Daturae Folia, I.C.A. Datura Leaves.

Related entries: Belladonna Leaves - Belladonna Root - Atropine - Atropine Salicylate - Atropine Sulphate - Datura Leaves - Datura Seeds - Stramonium - Daturine - Hyoscyamus Leaves - Hyoscyamus Seeds - Hyoscyamine Sulphate - Scopola

Datura leaves are obtained from Datura fastuosa, Linn., var. alba, Nees, and of Datura Metel, Linn. (N.O. Solanaceae), annual plants indigenous to India. The leaves are ovate in shape, unequal at the base, and acuminate at the apex. The petioles are long, and the margin sinuate-dentate, with a few spreading teeth. The larger leaves are 17 to 20 centimetres in length, and 10 to 12.5 centimetres broad. They are brownish or yellowish-green in colour, brittle, and bear scattered, simple and stalked glandular hairs. The trumpet-shaped corolla, together with the stamens, is sometimes present. The drug has a slight unpleasant odour, and a bitter taste.
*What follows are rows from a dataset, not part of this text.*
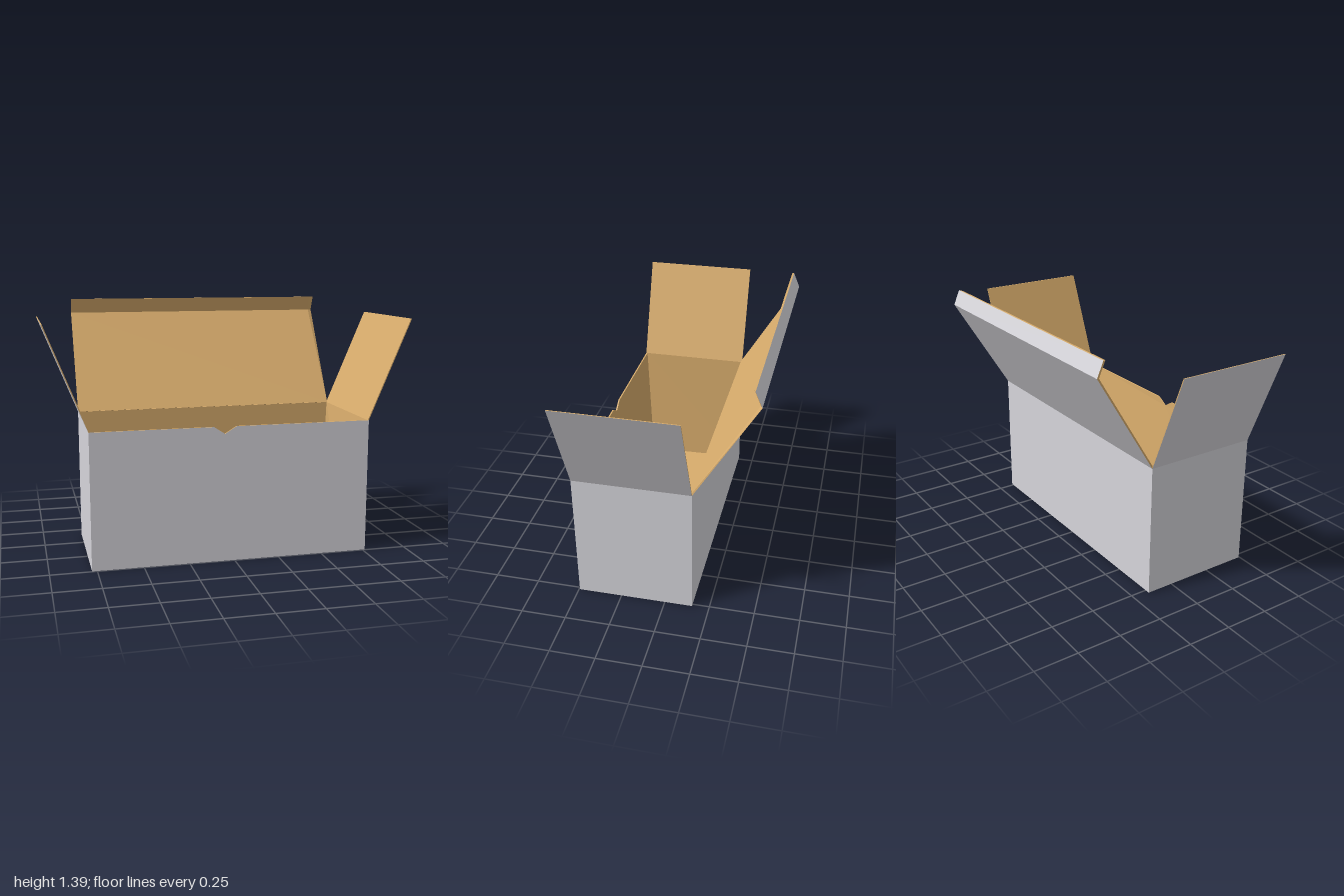
import * as THREE from 'three';

const paper = new THREE.MeshStandardMaterial({ color: 0xd6d5da });
paper.name = 'pale grey outside';
const card = new THREE.MeshStandardMaterial({ color: 0xd8ac6c });
card.name = 'tan cardboard';

// Thin board: outer corners counter-clockwise from outside, inner corners in the same order.
// The outside is grey; the inside and the cut edges are tan.
function board(name, outer, inner) {
  const pos = [], n = outer.length;
  const tri = (...pts) => pts.forEach((p) => pos.push(...p));
  for (let i = 1; i < n - 1; i++) tri(outer[0], outer[i], outer[i + 1]);
  const outerCount = pos.length / 3;
  for (let i = 1; i < n - 1; i++) tri(inner[0], inner[i + 1], inner[i]);
  for (let i = 0; i < n; i++) {
    const j = (i + 1) % n;
    tri(outer[i], inner[i], inner[j]);
    tri(outer[i], inner[j], outer[j]);
  }
  const geo = new THREE.BufferGeometry();
  geo.setAttribute('position', new THREE.Float32BufferAttribute(pos, 3));
  geo.addGroup(0, outerCount, 0);
  geo.addGroup(outerCount, pos.length / 3 - outerCount, 1);
  geo.computeVertexNormals();
  const mesh = new THREE.Mesh(geo, [paper, card]);
  mesh.name = name;
  return mesh;
}

export function createModel() {
  const model = new THREE.Group();
  model.name = 'openBox';
  const L = -0.778, R = 0.765, F = 0.495, B = -0.155, H = 0.747;

  // Corner rings: front left, front right, back right, back left as seen from the front
  const ob = [[L, 0, F], [R, 0, F], [R, 0, B], [L, 0, B]];
  const ot = ob.map(([x, , z]) => [x, H, z]);
  const ib = [[-0.735, 0.02, 0.45], [0.68, 0.02, 0.445], [0.735, 0.02, -0.148], [-0.75, 0.02, -0.148]];
  const it = [[L + 0.006, H, 0.487], [R - 0.006, H, 0.487], [R - 0.006, H, -0.149], [L + 0.006, H, -0.149]];

  // Plain walls and floor
  ['rightWall', 'backWall', 'leftWall'].forEach((name, k) => {
    const i = k + 1, j = (i + 1) % 4;
    const label = { rightWall: 'leftSideWall', leftWall: 'rightSideWall' }[name] || name;
    model.add(board(label, [ob[i], ob[j], ot[j], ot[i]], [ib[i], ib[j], it[j], it[i]]));
  });
  model.add(board('floor', [...ob].reverse(), [...ib].reverse()));

  // Front wall with the thumb notch; its fan starts at the notch tip
  const notch = [[-0.115, H], [-0.055, 0.708], [0.01, H]];
  const [no, ni] = [F, 0.487].map((z) => notch.map(([x, y]) => [x, y, z]));
  model.add(board('frontWall',
    [no[1], no[0], ot[0], ob[0], ob[1], ot[1], no[2]],
    [ni[1], ni[0], it[0], ib[0], ib[1], it[1], ni[2]]));

  // Side flaps leaning outwards
  for (const [name, s, x, tip] of [['leftFlap', 1, R, 1], ['rightFlap', -1, -L, 1]]) {
    const ring = (d) => {
      const p = [
        [s * (x - d), H, F], [s * (x - d), H, B],
        [s * (tip - d), 1.303, B], [s * (tip - d), 1.303, F],
      ];
      return s > 0 ? p : p.reverse();
    };
    model.add(board(name, ring(0), ring(0.006)));
  }

  // Lid and its folded lip
  const strip = (y0, z0, y1, z1, r0 = R, r1 = R) =>
    [[r0, y0, z0], [L, y0, z0], [L, y1, z1], [r1, y1, z1]];
  model.add(board('lid', strip(H, B, 1.303, -0.495), strip(H + 0.002, -0.146, 1.303, -0.484, 0.762, 0.742)));
  model.add(board('lidLip', strip(1.303, -0.495, 1.387, -0.459), strip(1.303, -0.484, 1.387, -0.448, 0.742, 0.737)));

  return model;
}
Constituents.—The chief constituent of the leaves is 0.5 per cent. of hyoscine (scopolamine), only traces of hyoscyamine and atropine being present.

Action and Uses.—Datura leaves are used in India and in the Eastern and West Indian Colonies as an equivalent of belladonna and stramonium leaves. Datura cigarettes, as sold in this country for smoking in cases of asthma, are usually prepared from the leaves of Datura Stramonium and Datura Tatula.
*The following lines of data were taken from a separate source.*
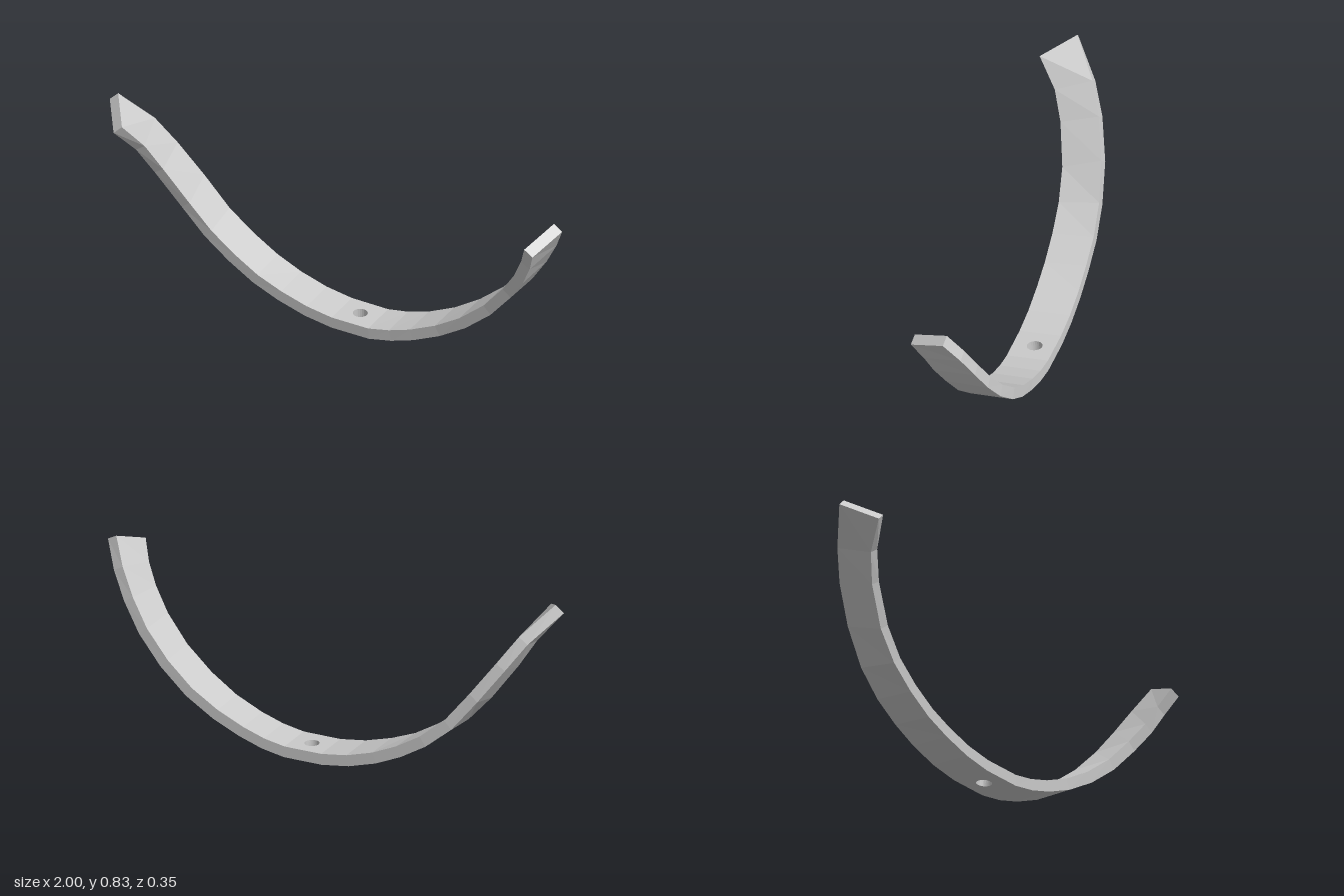
import * as THREE from 'three';

// Stations along the band: front edge x, y, z then back edge x, y, z (outer face)
const STATIONS = [
  [-0.915, 0.73, 0.17, -1, 0.8, 0.04],
  [-0.86, 0.63, 0.085, -0.89, 0.68, -0.06],
  [-0.8, 0.525, 0.042, -0.815, 0.57, -0.11],
  [-0.7, 0.38, 0.005, -0.715, 0.43, -0.15],
  [-0.605, 0.27, -0.005, -0.61, 0.295, -0.168],
  [-0.5, 0.185, -0.007, -0.5, 0.2, -0.175],
  [-0.39, 0.115, -0.006, -0.39, 0.13, -0.174],
  [-0.28, 0.067, -0.003, -0.28, 0.077, -0.172],
  [-0.16, 0.028, 0, -0.16, 0.037, -0.169],
  [-0.04, 0.006, 0.004, -0.04, 0.015, -0.165],
  [0.13, 0, 0.01, 0.13, 0.008, -0.158],
  [0.23, 0.016, 0.012, 0.23, 0.022, -0.153],
  [0.33, 0.045, 0.016, 0.33, 0.05, -0.147],
  [0.45, 0.095, 0.022, 0.45, 0.1, -0.143],
  [0.57, 0.165, 0.035, 0.57, 0.17, -0.138],
  [0.69, 0.26, 0.05, 0.69, 0.265, -0.122],
  [0.79, 0.37, 0.072, 0.795, 0.375, -0.1],
  [0.86, 0.465, 0.102, 0.875, 0.485, -0.07],
  [0.905, 0.55, 0.13, 0.94, 0.59, -0.03],
  [0.94, 0.63, 0.173, 0.995, 0.69, 0.027],
];
const THICKNESS = 0.046;
const HOLE_CELL = 9; // span that carries the hole
const HOLE_RADIUS = 0.031;
const HOLE_SIDES = 24;

function createBand() {
  const positions = [];
  const quad = (a, b, c, d) => {
    for (const p of [a, b, c, a, c, d]) positions.push(p.x, p.y, p.z);
  };

  // Cross-sections: outer corners, then inner corners offset along the surface normal
  const rings = STATIONS.map(([a, b, c, d, e, f]) => ({
    fo: new THREE.Vector3(a, b, c),
    bo: new THREE.Vector3(d, e, f),
  }));
  const mid = (r) => r.fo.clone().add(r.bo).multiplyScalar(0.5);
  const last = rings.length - 1;
  rings.forEach((r, i) => {
    const tangent = mid(rings[Math.min(i + 1, last)]).sub(mid(rings[Math.max(i - 1, 0)]));
    const normal = r.fo.clone().sub(r.bo).cross(tangent).setLength(THICKNESS);
    r.fi = r.fo.clone().add(normal);
    r.bi = r.bo.clone().add(normal);
  });

  for (let i = 0; i < last; i++) {
    const p = rings[i], q = rings[i + 1];
    quad(p.fo, q.fo, q.fi, p.fi); // front edge
    quad(p.bi, q.bi, q.bo, p.bo); // back edge
    if (i === HOLE_CELL) {
      addHoledSpan(p, q, quad);
    } else {
      quad(p.fi, q.fi, q.bi, p.bi); // inner face
      quad(p.bo, q.bo, q.fo, p.fo); // outer face
    }
  }

  // End caps
  const s = rings[0], e = rings[last];
  quad(s.bo, s.fo, s.fi, s.bi);
  quad(e.bi, e.fi, e.fo, e.bo);

  const geometry = new THREE.BufferGeometry();
  geometry.setAttribute('position', new THREE.Float32BufferAttribute(positions, 3));
  geometry.computeVertexNormals();
  return geometry;
}

// Span with a round through hole: rings of quads from the circle to the span's border
function addHoledSpan(p, q, quad) {
  const at = (f0, f1, b0, b1, u, v) =>
    f0.clone().lerp(f1, u).lerp(b0.clone().lerp(b1, u), v);
  const inner = (u, v) => at(p.fi, q.fi, p.bi, q.bi, u, v);
  const outer = (u, v) => at(p.fo, q.fo, p.bo, q.bo, u, v);
  const length = p.fo.distanceTo(q.fo), width = p.fo.distanceTo(p.bo);
  const sample = (k) => {
    const a = (k / HOLE_SIDES) * Math.PI * 2;
    const c = Math.cos(a), s = Math.sin(a);
    const m = 0.5 / Math.max(Math.abs(c), Math.abs(s));
    const hole = [0.5 + (HOLE_RADIUS / length) * c, 0.52 + (HOLE_RADIUS / width) * s];
    const border = [0.5 + m * c, 0.5 + m * s];
    return { hi: inner(...hole), ho: outer(...hole), si: inner(...border), so: outer(...border) };
  };
  for (let k = 0; k < HOLE_SIDES; k++) {
    const a = sample(k), b = sample(k + 1);
    quad(a.hi, a.si, b.si, b.hi); // inner face
    quad(b.ho, b.so, a.so, a.ho); // outer face
    quad(a.ho, a.hi, b.hi, b.ho); // hole wall
  }
}

export function createModel() {
  const group = new THREE.Group();
  group.name = 'curvedStrap';
  const material = new THREE.MeshStandardMaterial({ color: 0xcccccc, flatShading: true });
  const band = new THREE.Mesh(createBand(), material);
  band.name = 'bandWithHole';
  group.add(band);
  return group;
}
The British Pharmaceutical Codex, 1911, was published by direction of the Council of the Pharmaceutical Society of Great Britain.